A 120-year-old pōhutukawa tree was chopped down in Grafton last night - only hours after Auckland mayor Phil Goff unveiled a climate tax to plant mature native trees in urban parts of the city.
The prominent tree outside St David's Church on Khyber Pass was felled at about 11pm by the Ted Manson Foundation, during which a handful of protesters were removed from the site by police.
In June this year, the property investor and philanthropist Ted Manson bought the historic city church as a memorial to World War I soldiers and two adjoining sites.
At the time, Manson said he worked with Friends of St David's Trust over three years to save the church in perpetuity and achieve a category A heritage listing. It will be restored as a centre for music.
Sam McCloy- McKenzie, chief executive of the Ted Manson Foundation, said to fund the purchase and preservation of the church, the development potential of the two remaining sites needed to be maximised.
This required removal of the pōhutukawa tree, which was not protected and could be removed as a permitted activity under the Auckland Unitary Plan, she said.
McCloy-McKenzie said upon settlement an arborist arranged to remove dangerous branches protruding beyond the property boundary.
Work started last night and it was decided the whole tree should be removed at the same time, she said.
McCloy-McKenzie did not say what the plans are for the two sites.
A man who videoed the tree being felled last night, Zane Wedding, said it was another loss of an ancient pōhutukawa to Tāmaki Makaurau.
Councillor Chris Fletcher said she was utterly devastated at the loss of the tree, saying months ago she requested the council protect it and had received an assurance by Goff and officers it was in hand.
She said she followed it up as recently as last week and nothing happened because "the tree popped down at 11 o'clock last night".

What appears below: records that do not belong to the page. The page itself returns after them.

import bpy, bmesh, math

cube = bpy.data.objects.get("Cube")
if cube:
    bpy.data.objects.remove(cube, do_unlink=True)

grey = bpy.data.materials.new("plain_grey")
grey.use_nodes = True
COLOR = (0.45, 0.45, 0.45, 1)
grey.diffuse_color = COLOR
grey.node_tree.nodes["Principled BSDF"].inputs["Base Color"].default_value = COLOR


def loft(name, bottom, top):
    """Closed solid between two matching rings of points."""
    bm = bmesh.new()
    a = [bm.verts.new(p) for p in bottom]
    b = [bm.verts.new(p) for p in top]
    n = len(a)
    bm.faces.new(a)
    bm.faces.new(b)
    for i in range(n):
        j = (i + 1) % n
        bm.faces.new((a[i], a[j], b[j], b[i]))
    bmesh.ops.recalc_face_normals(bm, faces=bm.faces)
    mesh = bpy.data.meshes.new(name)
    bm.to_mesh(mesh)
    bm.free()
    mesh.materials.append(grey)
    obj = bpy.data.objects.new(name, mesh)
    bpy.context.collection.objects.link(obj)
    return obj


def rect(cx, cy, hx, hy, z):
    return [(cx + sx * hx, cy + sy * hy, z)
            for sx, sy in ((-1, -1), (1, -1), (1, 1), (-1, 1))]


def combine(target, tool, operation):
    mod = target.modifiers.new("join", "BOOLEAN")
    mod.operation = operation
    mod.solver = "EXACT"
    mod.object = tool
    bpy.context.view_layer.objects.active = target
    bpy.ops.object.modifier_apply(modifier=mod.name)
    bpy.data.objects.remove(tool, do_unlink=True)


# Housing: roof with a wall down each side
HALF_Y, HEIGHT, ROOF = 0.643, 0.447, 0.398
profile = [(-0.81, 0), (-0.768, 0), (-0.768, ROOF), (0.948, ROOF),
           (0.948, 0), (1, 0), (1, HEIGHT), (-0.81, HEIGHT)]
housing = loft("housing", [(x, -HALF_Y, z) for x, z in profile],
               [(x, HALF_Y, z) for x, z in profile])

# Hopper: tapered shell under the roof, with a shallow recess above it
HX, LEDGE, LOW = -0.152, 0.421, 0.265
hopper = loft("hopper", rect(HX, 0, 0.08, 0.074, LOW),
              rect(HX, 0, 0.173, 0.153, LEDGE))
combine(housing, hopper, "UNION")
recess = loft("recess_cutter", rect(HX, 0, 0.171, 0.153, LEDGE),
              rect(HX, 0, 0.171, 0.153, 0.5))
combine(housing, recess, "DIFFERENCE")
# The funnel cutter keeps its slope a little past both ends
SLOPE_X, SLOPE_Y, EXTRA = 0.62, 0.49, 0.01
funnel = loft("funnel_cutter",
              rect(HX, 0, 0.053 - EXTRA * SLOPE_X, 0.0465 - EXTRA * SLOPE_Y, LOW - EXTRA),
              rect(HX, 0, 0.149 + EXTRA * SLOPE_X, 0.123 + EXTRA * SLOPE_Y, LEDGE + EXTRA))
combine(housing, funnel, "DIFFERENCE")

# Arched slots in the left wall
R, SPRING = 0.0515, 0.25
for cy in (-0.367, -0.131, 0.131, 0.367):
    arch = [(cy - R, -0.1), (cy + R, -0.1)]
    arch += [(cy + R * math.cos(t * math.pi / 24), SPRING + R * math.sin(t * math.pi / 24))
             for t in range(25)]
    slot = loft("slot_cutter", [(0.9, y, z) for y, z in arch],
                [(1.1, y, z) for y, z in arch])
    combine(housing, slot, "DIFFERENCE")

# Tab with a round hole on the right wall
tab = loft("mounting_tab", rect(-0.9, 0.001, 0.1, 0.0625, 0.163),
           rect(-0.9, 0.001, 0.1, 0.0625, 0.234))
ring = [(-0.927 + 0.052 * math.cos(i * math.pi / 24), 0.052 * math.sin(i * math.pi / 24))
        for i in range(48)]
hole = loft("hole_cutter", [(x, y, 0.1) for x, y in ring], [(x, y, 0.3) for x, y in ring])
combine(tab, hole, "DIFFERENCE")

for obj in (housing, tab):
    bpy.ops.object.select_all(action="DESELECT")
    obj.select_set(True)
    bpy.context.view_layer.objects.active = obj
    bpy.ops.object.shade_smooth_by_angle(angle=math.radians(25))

"There is blood on everyone's hands on this because we knew about it in advance and I'm really ashamed at the council for failing to act.
"Most people know that tree and as they drive up Khyber Pass and they will remember where that tree was," Fletcher said.
Goff yesterday announced a Climate Action Targeted Rate as part of his latest budget, that, among other things, will provide 14,800 mature native trees over 10 years in areas with few urban trees, mostly in South Auckland.
Fletcher said it did seem "ironic and a bit hollow" the policy came out on the same day the pōhutukawa tree was chopped down.
Goff said he had given Fletcher no assurance about steps being taken to protect the pōhutukawa tree in Khyber Pass.
"It is really sad to see a beautiful, mature pōhutukawa tree cut down, especially when it was about to bloom.
"We have been advocating strongly to the Government to reverse the decision made by the previous government in 2013 that removed council's general tree protection powers," Goff said.
Tree Council board member and landscape architect Mark Lockhart said Auckland Council was doing "less than nothing" to protect trees and called Goff's climate tax "ridiculous" and "nonsensical".
"We might as well try and keep the trees that we have. To replace a mature tree, especially the size of some of the trees being removed, takes years.
"You just can't compensate for the loss of a large tree and the role it plays in the environment," Lockhart said.
The loss of the Khyber Pass pōhutukawa follows the case of the council
earlier this year after a human error left it off its protected tree schedule.
The Tree Council is also pursuing the scheduling of the 587 other notable trees currently with no legal protection.
Last month, the council launched an investigation into the poisoning of four mature rimu and tōtara trees at Hinemoa Reserve in Birkenhead - the third attack on trees in the harbourside suburb in the past year.
The chairman of Friends of St David's Trust, Paul Baragwanath, said he was unaware of the plan to fell the tree and had no other comment.